ABOUT THIS TASK » Among the records, which lines hold the word "range"? Pick them out.

RECORDS SHOWN »
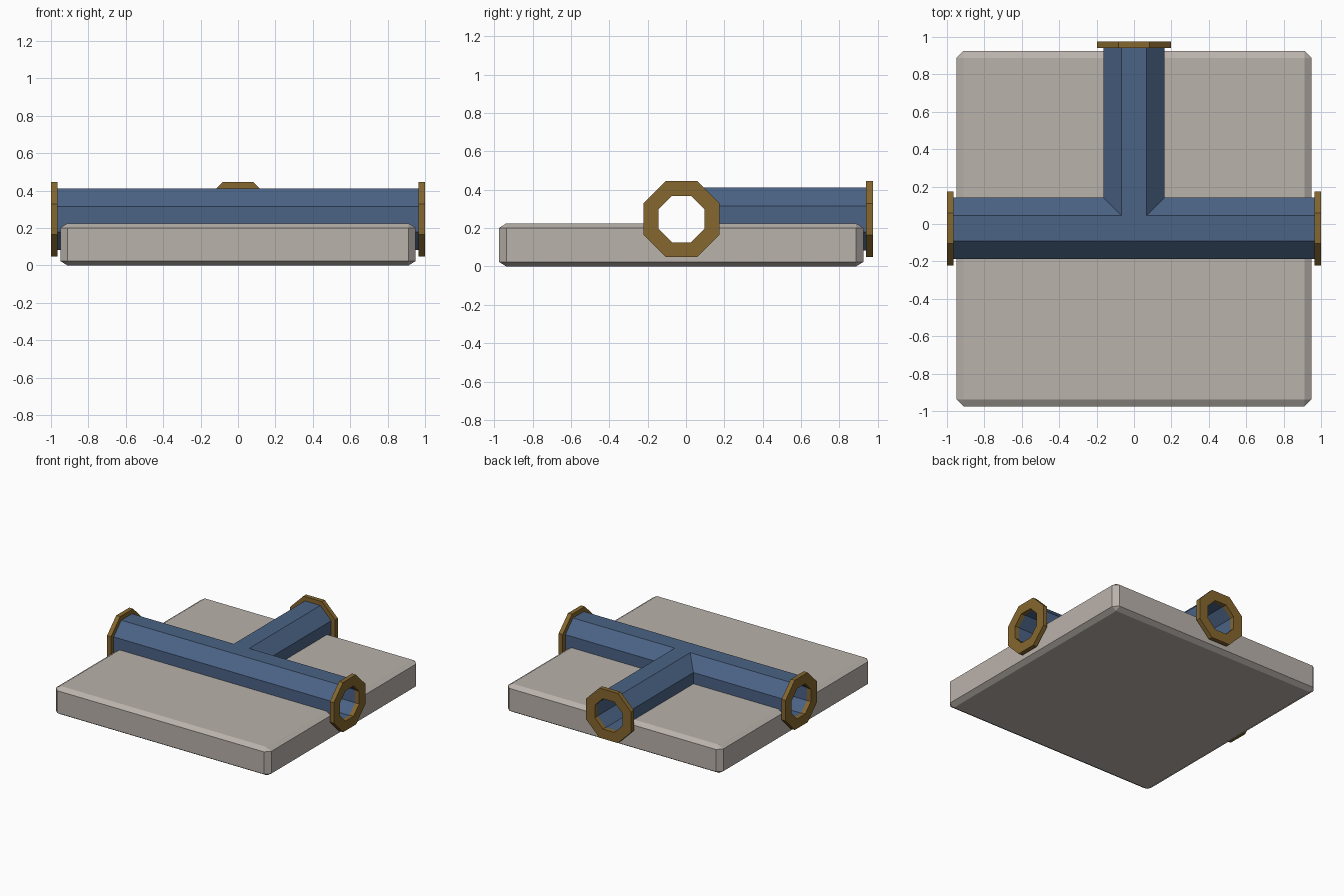
import bpy, bmesh, math
from mathutils import Matrix

if "Cube" in bpy.data.objects:
    bpy.data.objects.remove(bpy.data.objects["Cube"])

CY, CZ = -0.0235, 0.247          # junction centre of the pipes
OUTER, BORE = 0.164, 0.125       # pipe apothems (centre to flat)
REACH_X, REACH_Y = 0.97, 0.97    # arm lengths measured from the junction


def material(name, rgb):
    m = bpy.data.materials.new(name)
    m.diffuse_color = (*rgb, 1)
    m.use_nodes = True
    m.node_tree.nodes["Principled BSDF"].inputs["Base Color"].default_value = m.diffuse_color
    return m


def finish(bm, name, mat):
    bmesh.ops.recalc_face_normals(bm, faces=bm.faces)
    me = bpy.data.meshes.new(name)
    bm.to_mesh(me)
    bm.free()
    me.materials.append(mat)
    ob = bpy.data.objects.new(name, me)
    bpy.context.collection.objects.link(ob)
    return ob


def octagon(apothem):
    r = apothem / math.cos(math.pi / 8)
    return [(r * math.cos((i + 0.5) * math.pi / 4),
             r * math.sin((i + 0.5) * math.pi / 4)) for i in range(8)]


def profile(apothem):
    """Octagon with extra points in the middle of the top and bottom flats."""
    p = octagon(apothem)
    p.insert(6, (0, -apothem))
    p.insert(2, (0, apothem))
    return p


# the three arms: local (along, across, height) -> world, mitre rule, length
ARMS = [
    (lambda u, v, z: (u, v + CY, z + CZ), lambda v: max(0, v), REACH_X),
    (lambda u, v, z: (-u, v + CY, z + CZ), lambda v: max(0, v), REACH_X),
    (lambda u, v, z: (v, u + CY, z + CZ), abs, REACH_Y),
]


def tee_walls(bm, apothem, shorten=0.0):
    """Mitred octagonal tee surface; returns the end loop of each arm."""
    ends = []
    pts = profile(apothem)
    for place, start, length in ARMS:
        a = [bm.verts.new(place(start(v), v, z)) for v, z in pts]
        b = [bm.verts.new(place(length - shorten, v, z)) for v, z in pts]
        for i in range(len(pts)):
            j = (i + 1) % len(pts)
            bm.faces.new((a[i], a[j], b[j], b[i]))
        ends.append(b)
    return ends


slab_mat = material("warm grey stone", (0.49, 0.445, 0.41))
pipe_mat = material("slate blue", (0.07, 0.125, 0.235))
flange_mat = material("brass brown", (0.235, 0.135, 0.028))

# hollow tee pipe
bm = bmesh.new()
outer, inner = tee_walls(bm, OUTER), tee_walls(bm, BORE)
for o, n in zip(outer, inner):
    for i in range(len(o)):
        j = (i + 1) % len(o)
        bm.faces.new((o[i], o[j], n[j], n[i]))
bmesh.ops.remove_doubles(bm, verts=bm.verts, dist=1e-5)
finish(bm, "tee_pipe", pipe_mat)

# flange rings on the pipe ends
for name, (place, _, _), near, far in (
        ("right_flange", ARMS[0], 0.965, 1.0),
        ("left_flange", ARMS[1], 0.965, 1.0),
        ("back_flange", ARMS[2], 0.94 - CY, 0.975 - CY)):
    bm = bmesh.new()
    loops = [[bm.verts.new(place(u, v, z)) for v, z in octagon(r)]
             for u, r in ((near, 0.198), (far, 0.198), (far, 0.121), (near, 0.121))]
    for k in range(4):
        p, q = loops[k], loops[(k + 1) % 4]
        for i in range(8):
            j = (i + 1) % 8
            bm.faces.new((p[i], p[j], q[j], q[i]))
    finish(bm, name, flange_mat)

# chamfered floor slab (bevelled block flattened in z)
bm = bmesh.new()
bmesh.ops.create_cube(bm, size=1, matrix=Matrix.Diagonal((1.9, 1.9, 0.36, 1)))
bmesh.ops.bevel(bm, geom=bm.edges[:], offset=0.038, segments=1, affect='EDGES')
bmesh.ops.transform(bm, verts=bm.verts, matrix=Matrix.Translation(
    (0, -0.025, 0.1125)) @ Matrix.Diagonal((1, 1, 0.625, 1)))
slab = finish(bm, "floor_slab", slab_mat)

# channel cutter keeps the pipe bore clear of the slab
bm = bmesh.new()
for end in tee_walls(bm, 0.145, 0.005):
    bm.faces.new(end)
bmesh.ops.remove_doubles(bm, verts=bm.verts, dist=1e-5)
cutter = finish(bm, "channel_cutter", slab_mat)
cutter.hide_render = True
cutter.hide_viewport = True
cut = slab.modifiers.new("channel", 'BOOLEAN')
cut.operation = 'DIFFERENCE'
cut.solver = 'EXACT'
cut.object = cutter
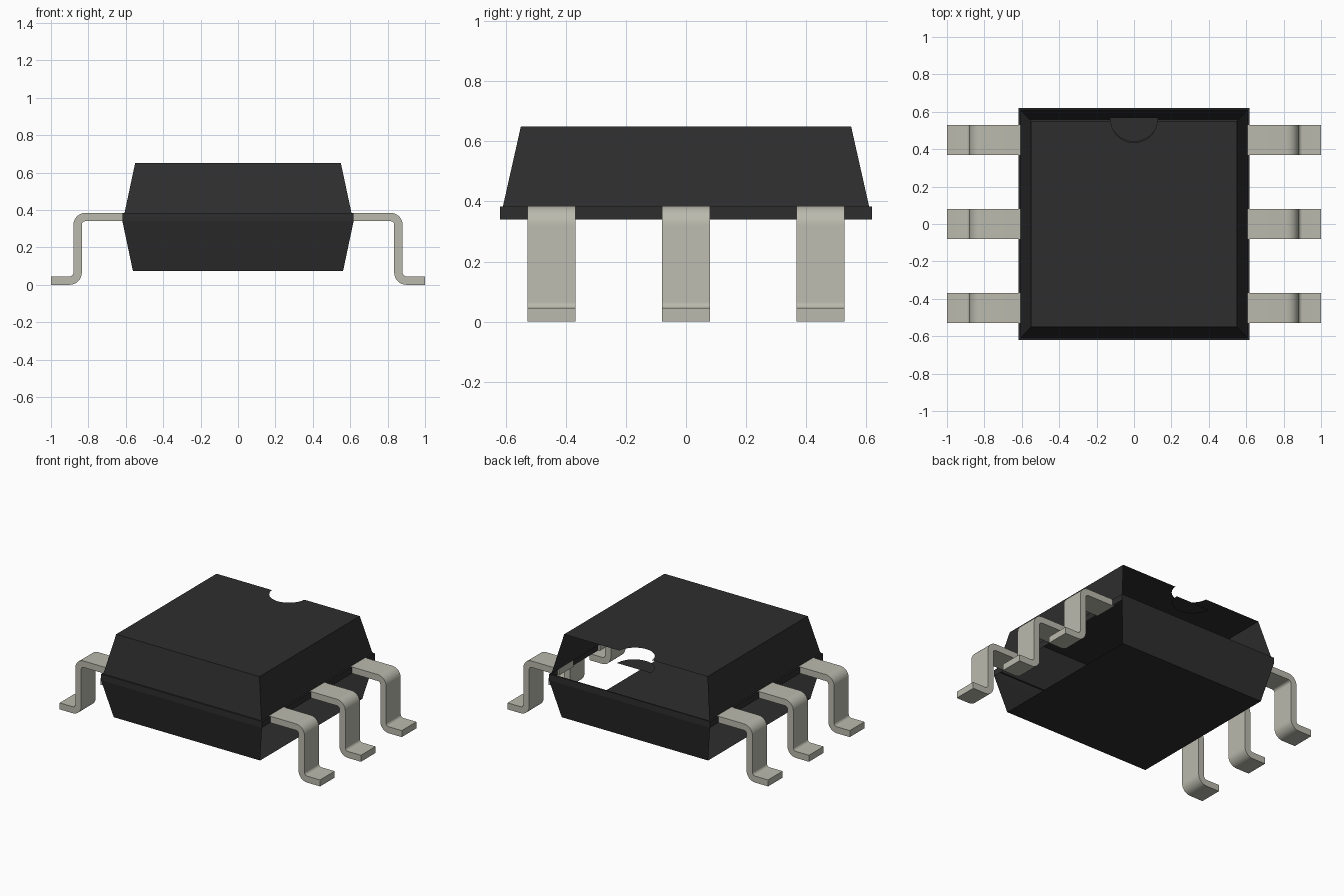
import bpy, bmesh, math

cube = bpy.data.objects.get("Cube")
if cube:
    bpy.data.objects.remove(cube, do_unlink=True)


def material(name, rgb, rough):
    m = bpy.data.materials.new(name)
    m.use_nodes = True
    m.diffuse_color = (*rgb, 1)
    bsdf = m.node_tree.nodes["Principled BSDF"]
    bsdf.inputs["Base Color"].default_value = (*rgb, 1)
    bsdf.inputs["Roughness"].default_value = rough
    return m


black = material("black plastic", (0.027, 0.027, 0.027), 0.6)
metal = material("dull tin", (0.49, 0.49, 0.42), 0.5)


def finish(bm, name, mat):
    mesh = bpy.data.meshes.new(name)
    bm.to_mesh(mesh)
    bm.free()
    mesh.materials.append(mat)
    ob = bpy.data.objects.new(name, mesh)
    bpy.context.collection.objects.link(ob)
    return ob


def arc(cx, cy, r, start, end, steps):
    return [(cx + r * math.cos(math.radians(start + (end - start) * i / steps)),
             cy + r * math.sin(math.radians(start + (end - start) * i / steps)))
            for i in range(steps + 1)]


TOP, HALF, NOTCH = 0.65, 0.55, 0.125

# Body shell: stacked rectangular rings, with some wall panels left open
rings = [(TOP, HALF, HALF), (0.383, 0.607, 0.61), (0.383, 0.618, 0.62),
         (0.34, 0.618, 0.62), (0.075, 0.562, 0.56)]
FRONT, LEFT, BACK, RIGHT = range(4)
open_panels = {(0, BACK), (3, LEFT), (3, RIGHT)}
bm = bmesh.new()
loops = [[bm.verts.new((sx * hx, sy * hy, z))
          for sx, sy in ((-1, -1), (1, -1), (1, 1), (-1, 1))] for z, hx, hy in rings]
for level in range(len(rings) - 1):
    upper, lower = loops[level], loops[level + 1]
    for side in range(4):
        if (level, side) not in open_panels:
            n = (side + 1) % 4
            bm.faces.new((lower[side], lower[n], upper[n], upper[side]))
bm.faces.new(reversed(loops[-1]))

# Top plate with a half-round notch in the back edge
notch = [bm.verts.new((x, y, TOP)) for x, y in arc(0, HALF + 0.01, NOTCH, -5, -175, 24)]
notch[0].co.y = notch[-1].co.y = HALF
bm.faces.new(loops[0][:3] + notch + loops[0][3:])
finish(bm, "body_shell", black)

# Sunken floor of the notch
bm = bmesh.new()
bm.faces.new([bm.verts.new((x, y, TOP - 0.08))
              for x, y in arc(0, HALF + 0.02, NOTCH + 0.005, 180, 360, 24)])
finish(bm, "notch_floor", black)

# Bent pins: a rounded step profile extruded sideways
THICK, WIDTH, REACH, STEM = 0.045, 0.16, 1.0, 0.88
SMALL = 0.02
BIG = SMALL + THICK
PIN_TOP = 0.385
up = (STEM - BIG, PIN_TOP - BIG)
down = (STEM - THICK + BIG, BIG)
profile = ([(0.606, PIN_TOP)] + arc(*up, BIG, 90, 0, 8)
           + arc(*down, SMALL, 180, 270, 8) + [(REACH, THICK), (REACH, 0)]
           + arc(*down, BIG, 270, 180, 8) + arc(*up, SMALL, 0, 90, 8)
           + [(0.606, PIN_TOP - THICK)])


def pin(name, side, y):
    bm = bmesh.new()
    face = bm.faces.new([bm.verts.new((side * x, y - WIDTH / 2, z)) for x, z in profile])
    ext = bmesh.ops.extrude_face_region(bm, geom=[face])
    moved = [v for v in ext["geom"] if isinstance(v, bmesh.types.BMVert)]
    bmesh.ops.translate(bm, verts=moved, vec=(0, WIDTH, 0))
    bmesh.ops.recalc_face_normals(bm, faces=bm.faces)
    ob = finish(bm, name, metal)
    bpy.ops.object.select_all(action='DESELECT')
    ob.select_set(True)
    bpy.context.view_layer.objects.active = ob
    bpy.ops.object.shade_smooth_by_angle(angle=math.radians(35))


for label, side in (("left", 1), ("right", -1)):
    for place, y in (("front", -0.448), ("middle", 0), ("back", 0.448)):
        pin(f"{place}_{label}_pin", side, y)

SOLUTION FOR THIS EXERCISE »
             r * math.sin((i + 0.5) * math.pi / 4)) for i in range(8)]
        for i in range(len(pts)):
    for i in range(len(o)):
    for k in range(4):
        for i in range(8):
            for i in range(steps + 1)]
FRONT, LEFT, BACK, RIGHT = range(4)
for level in range(len(rings) - 1):
    for side in range(4):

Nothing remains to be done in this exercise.